Top of Material to process

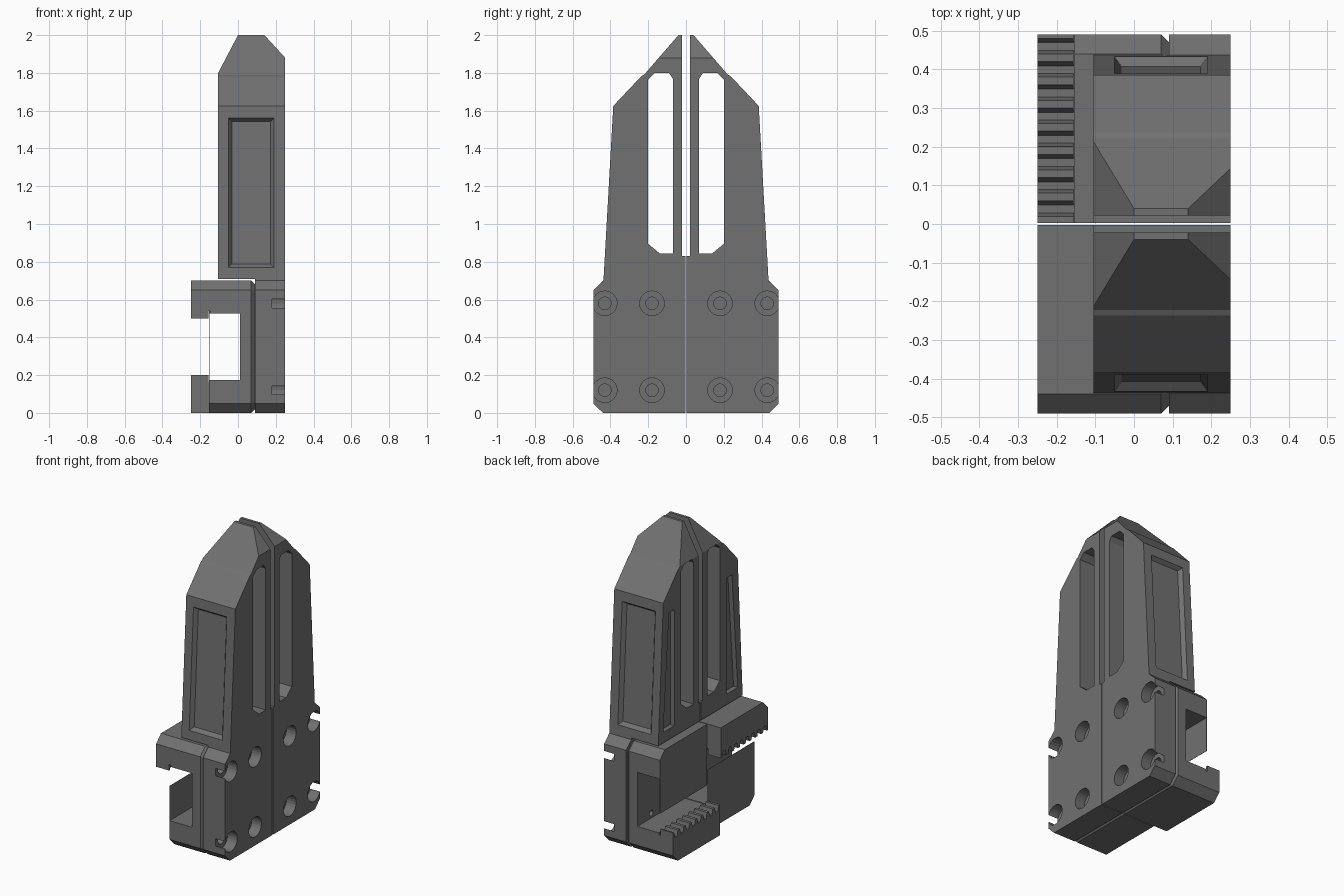
import bpy, bmesh, math

if "Cube" in bpy.data.objects:
    bpy.data.objects.remove(bpy.data.objects["Cube"])

dark = bpy.data.materials.new("dark_grey")
dark.diffuse_color = (0.165, 0.165, 0.165, 1)
dark.use_nodes = True
dark.node_tree.nodes["Principled BSDF"].inputs["Base Color"].default_value = dark.diffuse_color


def loft(name, rings):
    """Solid through matching rings of 3D points."""
    bm = bmesh.new()
    rs = [[bm.verts.new(p) for p in r] for r in rings]
    n = len(rs[0])
    for a, b in zip(rs, rs[1:]):
        for i in range(n):
            j = (i + 1) % n
            bm.faces.new((a[i], a[j], b[j], b[i]))
    bm.faces.new(rs[0])
    bm.faces.new(rs[-1])
    bmesh.ops.recalc_face_normals(bm, faces=bm.faces)
    me = bpy.data.meshes.new(name)
    bm.to_mesh(me)
    bm.free()
    me.materials.append(dark)
    ob = bpy.data.objects.new(name, me)
    bpy.context.collection.objects.link(ob)
    return ob


def prism_x(name, yz, x0, x1):
    return loft(name, [[(x, y, z) for y, z in yz] for x in (x0, x1)])


def prism_y(name, xz, y0, y1):
    return loft(name, [[(x, y, z) for x, z in xz] for y in (y0, y1)])


def rect(a0, a1, b0, b1):
    return [(a0, b0), (a1, b0), (a1, b1), (a0, b1)]


def circle(cy, cz, r, n=24):
    return [(cy + r * math.cos(2 * math.pi * i / n),
             cz + r * math.sin(2 * math.pi * i / n)) for i in range(n)]


def cut(ob, cutters):
    """Subtract every cutter, bake the result and delete the cutters."""
    for c in cutters:
        c.hide_render = True
        m = ob.modifiers.new("cut", 'BOOLEAN')
        m.operation, m.solver, m.object = 'DIFFERENCE', 'EXACT', c
    dg = bpy.context.evaluated_depsgraph_get()
    me = bpy.data.meshes.new_from_object(ob.evaluated_get(dg))
    ob.modifiers.clear()
    ob.data = me
    for c in cutters:
        bpy.data.objects.remove(c)


GAP = 0.003


def face_y(z):
    """Outer side of the tapered finger."""
    return 0.437 - (z - 0.70) * 0.052 / 0.925


def finger(side, s):
    def f(pts):
        return [(s * y, z) for y, z in pts]

    # mounting plate and finger in one outline, with a small ledge below the tip
    ob = prism_x(side + "_finger", f([
        (GAP, 0), (0.44, 0), (0.49, 0.05), (0.49, 0.65), (0.437, 0.70),
        (0.385, 1.625), (0.237, 1.782), (0.222, 1.79), (0.04, 2), (0.022, 2),
        (0.022, 0.83), (GAP, 0.83)]), -0.105, 0.25)
    cs = []
    # clearance for the clamp
    cs.append(prism_y("c", rect(-0.3, 0.09, -0.1, 0.71), -0.6, 0.6))
    # bevelled tip corners
    cs.append(prism_y("c", [(-0.1575, 1.70), (0.0525, 2.10), (-0.3, 2.10), (-0.3, 1.70)], -0.6, 0.6))
    cs.append(prism_y("c", [(0.14 - 0.0917, 2.10), (0.3333, 1.789), (0.4, 1.789), (0.4, 2.10)], -0.6, 0.6))
    # long slot
    cs.append(prism_x("c", f([
        (0.07, 0.845), (0.14, 0.845), (0.20, 0.895), (0.20, 1.765),
        (0.165, 1.80), (0.09, 1.80), (0.07, 1.77)]), -0.4, 0.4))
    # recessed side panel with sloping border
    rings = []
    for d, g in ((0.01, 0.008), (-0.025, -0.018)):
        rings.append([(x, s * (face_y(z) + d), z)
                      for x, z in rect(-0.05 - g, 0.19 + g, 0.77 - g, 1.56 + g)])
    cs.append(loft("c", rings))
    # narrow tapered recess on the back
    cs.append(prism_x("c", f([(0.27, 0.78), (0.385, 0.78), (0.325, 1.54), (0.27, 1.54)]), -0.2, -0.075))
    # counterbored bolt holes
    for y in (0.18, 0.43):
        for z in (0.12, 0.58):
            cs.append(prism_x("c", circle(s * y, z, 0.065), 0.18, 0.3))
            cs.append(prism_x("c", circle(s * y, z, 0.033), 0.05, 0.2))
    cut(ob, cs)


def clamp(side, s):
    # second half is the first turned half round about the x axis
    def f(pts):
        return [(y, z) if s > 0 else (-y, 0.70 - z) for y, z in pts]

    def body(d):
        return f([(GAP, d), (0.44 - d * 0.4, d), (0.49 - d, 0.05 + d * 0.4),
                  (0.49 - d, 0.65 - d * 0.4), (0.44 - d * 0.4, 0.70 - d), (GAP, 0.70 - d)])

    # bracket with a bevel where it meets the plate
    ob = loft(side + "_clamp", [[(x, y, z) for y, z in body(d)]
                                for x, d in ((-0.25, 0), (0.07, 0), (0.09, 0.02))])
    cs = [prism_y("c", rect(-0.152, 0.01, 0.173, 0.527), -0.6, 0.6)]
    # relief groove behind the teeth
    z0, z1 = (0.16, 0.3) if s > 0 else (0.4, 0.54)
    cs.append(prism_y("c", rect(-0.157, -0.147, z0, z1), -0.6, 0.6))
    # toothed lip
    teeth = [(-0.05, 0.8), (-0.05, 0.20)]
    for i in range(8):
        y = i * 0.06
        teeth += [(y + 0.02, 0.20), (y + 0.029, 0.162), (y + 0.049, 0.162), (y + 0.06, 0.20)]
    teeth += [(0.55, 0.20), (0.55, 0.8)]
    cs.append(prism_x("c", f(teeth), -0.3, -0.154))
    # small pin holes in the inner wall
    for y in (0.18, 0.345):
        for z in (0.205, 0.495):
            cs.append(prism_x("c", circle(s * y, z, 0.018, 16), -0.02, 0.06))
    cut(ob, cs)


for side, s in (("back", 1), ("front", -1)):
    finger(side, s)
    clamp(side, s)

Bottom of Material to process

Output a faithful copy of the data, with each picture left out.

import bpy, bmesh, math

if "Cube" in bpy.data.objects:
    bpy.data.objects.remove(bpy.data.objects["Cube"])

dark = bpy.data.materials.new("dark_grey")
dark.diffuse_color = (0.165, 0.165, 0.165, 1)
dark.use_nodes = True
dark.node_tree.nodes["Principled BSDF"].inputs["Base Color"].default_value = dark.diffuse_color


def loft(name, rings):
    """Solid through matching rings of 3D points."""
    bm = bmesh.new()
    rs = [[bm.verts.new(p) for p in r] for r in rings]
    n = len(rs[0])
    for a, b in zip(rs, rs[1:]):
        for i in range(n):
            j = (i + 1) % n
            bm.faces.new((a[i], a[j], b[j], b[i]))
    bm.faces.new(rs[0])
    bm.faces.new(rs[-1])
    bmesh.ops.recalc_face_normals(bm, faces=bm.faces)
    me = bpy.data.meshes.new(name)
    bm.to_mesh(me)
    bm.free()
    me.materials.append(dark)
    ob = bpy.data.objects.new(name, me)
    bpy.context.collection.objects.link(ob)
    return ob


def prism_x(name, yz, x0, x1):
    return loft(name, [[(x, y, z) for y, z in yz] for x in (x0, x1)])


def prism_y(name, xz, y0, y1):
    return loft(name, [[(x, y, z) for x, z in xz] for y in (y0, y1)])


def rect(a0, a1, b0, b1):
    return [(a0, b0), (a1, b0), (a1, b1), (a0, b1)]


def circle(cy, cz, r, n=24):
    return [(cy + r * math.cos(2 * math.pi * i / n),
             cz + r * math.sin(2 * math.pi * i / n)) for i in range(n)]


def cut(ob, cutters):
    """Subtract every cutter, bake the result and delete the cutters."""
    for c in cutters:
        c.hide_render = True
        m = ob.modifiers.new("cut", 'BOOLEAN')
        m.operation, m.solver, m.object = 'DIFFERENCE', 'EXACT', c
    dg = bpy.context.evaluated_depsgraph_get()
    me = bpy.data.meshes.new_from_object(ob.evaluated_get(dg))
    ob.modifiers.clear()
    ob.data = me
    for c in cutters:
        bpy.data.objects.remove(c)


GAP = 0.003


def face_y(z):
    """Outer side of the tapered finger."""
    return 0.437 - (z - 0.70) * 0.052 / 0.925


def finger(side, s):
    def f(pts):
        return [(s * y, z) for y, z in pts]

    # mounting plate and finger in one outline, with a small ledge below the tip
    ob = prism_x(side + "_finger", f([
        (GAP, 0), (0.44, 0), (0.49, 0.05), (0.49, 0.65), (0.437, 0.70),
        (0.385, 1.625), (0.237, 1.782), (0.222, 1.79), (0.04, 2), (0.022, 2),
        (0.022, 0.83), (GAP, 0.83)]), -0.105, 0.25)
    cs = []
    # clearance for the clamp
    cs.append(prism_y("c", rect(-0.3, 0.09, -0.1, 0.71), -0.6, 0.6))
    # bevelled tip corners
    cs.append(prism_y("c", [(-0.1575, 1.70), (0.0525, 2.10), (-0.3, 2.10), (-0.3, 1.70)], -0.6, 0.6))
    cs.append(prism_y("c", [(0.14 - 0.0917, 2.10), (0.3333, 1.789), (0.4, 1.789), (0.4, 2.10)], -0.6, 0.6))
    # long slot
    cs.append(prism_x("c", f([
        (0.07, 0.845), (0.14, 0.845), (0.20, 0.895), (0.20, 1.765),
        (0.165, 1.80), (0.09, 1.80), (0.07, 1.77)]), -0.4, 0.4))
    # recessed side panel with sloping border
    rings = []
    for d, g in ((0.01, 0.008), (-0.025, -0.018)):
        rings.append([(x, s * (face_y(z) + d), z)
                      for x, z in rect(-0.05 - g, 0.19 + g, 0.77 - g, 1.56 + g)])
    cs.append(loft("c", rings))
    # narrow tapered recess on the back
    cs.append(prism_x("c", f([(0.27, 0.78), (0.385, 0.78), (0.325, 1.54), (0.27, 1.54)]), -0.2, -0.075))
    # counterbored bolt holes
    for y in (0.18, 0.43):
        for z in (0.12, 0.58):
            cs.append(prism_x("c", circle(s * y, z, 0.065), 0.18, 0.3))
            cs.append(prism_x("c", circle(s * y, z, 0.033), 0.05, 0.2))
    cut(ob, cs)


def clamp(side, s):
    # second half is the first turned half round about the x axis
    def f(pts):
        return [(y, z) if s > 0 else (-y, 0.70 - z) for y, z in pts]

    def body(d):
        return f([(GAP, d), (0.44 - d * 0.4, d), (0.49 - d, 0.05 + d * 0.4),
                  (0.49 - d, 0.65 - d * 0.4), (0.44 - d * 0.4, 0.70 - d), (GAP, 0.70 - d)])

    # bracket with a bevel where it meets the plate
    ob = loft(side + "_clamp", [[(x, y, z) for y, z in body(d)]
                                for x, d in ((-0.25, 0), (0.07, 0), (0.09, 0.02))])
    cs = [prism_y("c", rect(-0.152, 0.01, 0.173, 0.527), -0.6, 0.6)]
    # relief groove behind the teeth
    z0, z1 = (0.16, 0.3) if s > 0 else (0.4, 0.54)
    cs.append(prism_y("c", rect(-0.157, -0.147, z0, z1), -0.6, 0.6))
    # toothed lip
    teeth = [(-0.05, 0.8), (-0.05, 0.20)]
    for i in range(8):
        y = i * 0.06
        teeth += [(y + 0.02, 0.20), (y + 0.029, 0.162), (y + 0.049, 0.162), (y + 0.06, 0.20)]
    teeth += [(0.55, 0.20), (0.55, 0.8)]
    cs.append(prism_x("c", f(teeth), -0.3, -0.154))
    # small pin holes in the inner wall
    for y in (0.18, 0.345):
        for z in (0.205, 0.495):
            cs.append(prism_x("c", circle(s * y, z, 0.018, 16), -0.02, 0.06))
    cut(ob, cs)


for side, s in (("back", 1), ("front", -1)):
    finger(side, s)
    clamp(side, s)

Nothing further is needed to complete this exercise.